As such, things might become quite complicated, since Arizona-based Meta PCs has said that it has already filed for the trademark for the name “Meta,” months before Facebook decided to do the same. While it too, has not yet been granted the trademark, its application precedes that of the social media giant.
Demanding $20 Million to Forfeit
Meta PCs sells laptops, desktops, and computer-related accessories, and had filed for the trademark in back in August. Facebook, meanwhile, applied for the same only on October 28, according to the Patents and Trademark Office. This puts it a couple months behind the former.

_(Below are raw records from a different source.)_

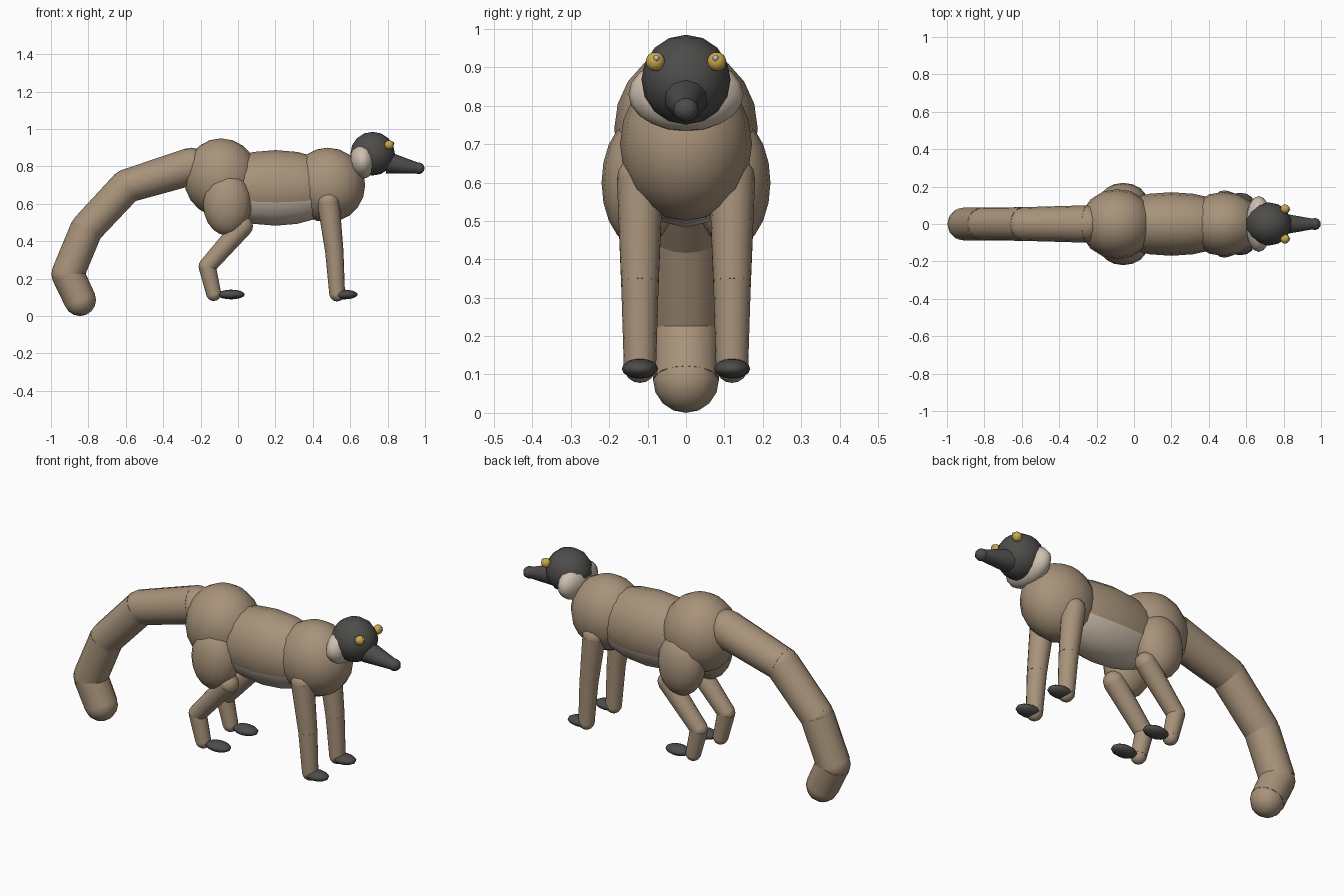
import bpy
import bmesh
import math
from mathutils import Matrix, Vector

cube = bpy.data.objects.get("Cube")
if cube:
    bpy.data.objects.remove(cube, do_unlink=True)


def material(name, rgb):
    m = bpy.data.materials.new(name)
    m.use_nodes = True
    m.diffuse_color = (*rgb, 1)
    m.node_tree.nodes["Principled BSDF"].inputs["Base Color"].default_value = (*rgb, 1)
    return m


FUR = material("brown fur", (0.39, 0.29, 0.195))
PALE = material("pale fur", (0.62, 0.53, 0.43))
DARK = material("charcoal", (0.075, 0.073, 0.07))
GOLD = material("golden eye", (0.60, 0.40, 0.07))
GLINT = material("eye glint", (0.50, 0.50, 0.52))


def finish(name, bm, *mats):
    mesh = bpy.data.meshes.new(name)
    for face in bm.faces:
        face.smooth = True
    bm.to_mesh(mesh)
    bm.free()
    for m in mats:
        mesh.materials.append(m)
    ob = bpy.data.objects.new(name, mesh)
    bpy.context.collection.objects.link(ob)
    return ob


def ellipsoid(name, centre, radii, mat, seg=16, rings=10, along_x=False):
    """Scaled sphere, with its poles on z or on x."""
    bm = bmesh.new()
    bmesh.ops.create_uvsphere(bm, u_segments=seg, v_segments=rings, radius=1)
    if along_x:
        bmesh.ops.rotate(bm, verts=bm.verts, matrix=Matrix.Rotation(math.pi / 2, 3, 'Y'))
    bmesh.ops.scale(bm, verts=bm.verts, vec=radii)
    bmesh.ops.translate(bm, verts=bm.verts, vec=centre)
    return finish(name, bm, mat)


def taper(name, a, b, ra, rb, mat, seg=16):
    """Cone frustum running from point a to point b."""
    a, b = Vector(a), Vector(b)
    bm = bmesh.new()
    bmesh.ops.create_cone(bm, cap_ends=True, segments=seg, radius1=ra, radius2=rb,
                          depth=(b - a).length)
    turn = (b - a).to_track_quat('Z', 'Y').to_matrix().to_4x4()
    bmesh.ops.transform(bm, verts=bm.verts, matrix=Matrix.Translation((a + b) / 2) @ turn)
    ob = finish(name, bm, mat)
    for p in ob.data.polygons:
        p.use_smooth = len(p.vertices) == 4
    return ob


def limb(name, joints, y, mat):
    """Chain of tapers with a ball at each joint; joints are (x, z, radius)."""
    for i, (x, z, r) in enumerate(joints):
        ellipsoid(f"{name}_joint_{i + 1}", (x, y, z), (r, r, r), mat, 12, 8)
        if i:
            px, pz, pr = joints[i - 1]
            taper(f"{name}_segment_{i}", (px, y, pz), (x, y, z), pr, r, mat)


# Body
ellipsoid("rump", (-0.09, 0, 0.74), (0.2, 0.187, 0.21), FUR)
ellipsoid("chest", (0.48, 0, 0.70), (0.2, 0.172, 0.2), FUR)
torso = ellipsoid("torso", (0.2, 0, 0.685), (0.38, 0.17, 0.202), FUR, along_x=True)

# Pale belly on the underside of the torso
torso.data.materials.append(PALE)
for p in torso.data.polygons:
    offset = p.center - Vector((0.2, 0, 0.685))
    if math.atan2(-offset.z / 0.202, abs(offset.y) / 0.17) > math.radians(23):
        p.material_index = 1

# Tail
limb("tail", [(-0.25, 0.80, 0.10), (-0.595, 0.695, 0.09), (-0.81, 0.465, 0.088),
              (-0.91, 0.225, 0.088), (-0.845, 0.086, 0.086)], 0, FUR)

# Legs
for side, s in (("left", 1), ("right", -1)):
    y = 0.12 * s
    ellipsoid(f"{side}_thigh", (-0.057, y, 0.6), (0.13, 0.1, 0.17), FUR)
    limb(f"{side}_hind_leg", [(0.025, 0.48, 0.055), (-0.165, 0.265, 0.046),
                              (-0.13, 0.12, 0.04)], y, FUR)
    limb(f"{side}_front_leg", [(0.483, 0.61, 0.06), (0.515, 0.345, 0.049),
                               (0.53, 0.12, 0.042)], y, FUR)
    for place, x in (("hind", -0.037), ("front", 0.567)):
        ellipsoid(f"{side}_{place}_foot", (x, y, 0.115), (0.073, 0.047, 0.026), DARK, 12, 8)

# Head with pale cheek ruff, snout and nose
ellipsoid("head", (0.72, 0, 0.868), (0.122, 0.116, 0.117), DARK, 14, 8)
ellipsoid("cheek_ruff", (0.667, 0, 0.83), (0.07, 0.15, 0.096), PALE)
taper("snout", (0.80, 0, 0.82), (0.965, 0, 0.79), 0.058, 0.028, DARK, 10)
ellipsoid("nose", (0.966, 0, 0.79), (0.033, 0.033, 0.031), DARK, 10, 8)

# Eyes
for side, s in (("left", 1), ("right", -1)):
    ellipsoid(f"{side}_eye", (0.808, 0.08 * s, 0.915), (0.025,) * 3, GOLD, 12, 8)
    ellipsoid(f"{side}_eye_glint", (0.828, 0.077 * s, 0.924), (0.008,) * 3, GLINT, 8, 6)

A report by TMZ has found that Joe Darger and Zack Shutt, the founders of Meta PCs, are willing to forfeit their trademark application, but are asking that Facebook splurge out $20 million in exchange for that. The amount will likely be used in rebranding their company and products.
And it’s likely that if Facebook does want to go ahead with the name (which seems like the case considering Zuckerberg’s current obsession with the metaverse), they will have to make Darger and Shutt the deal. That’s because a company of its stature can’t really afford to not have its name trademarked.
Meta PCs, on the other hand, is enjoying the fiasco, noting a rise in the number of visitors on its social media accounts, even as it released a video taking a jab at FB’s rebranding.
Both Might Get The Trademark, But Problems May Arise Later
The TMZ report also highlights the fact that there exists a scenario where Facebook may end up getting its new name trademarked without the need to go through with the deal. 7One can expect both firms (FB and Meta PCs) will be granted a trademark for the moniker, seeing as how their businesses differ from each other significantly.
But still, if the same happens, there exists the prospect of a conflict arising in the future. Take, for example, the fact that Facebook already sells its own line of VR gear under the Oculus brand (now renamed Reality Labs). If Meta PCs decides to launch its own set of products for a similar use, the two firms may end up in another rebranding clash.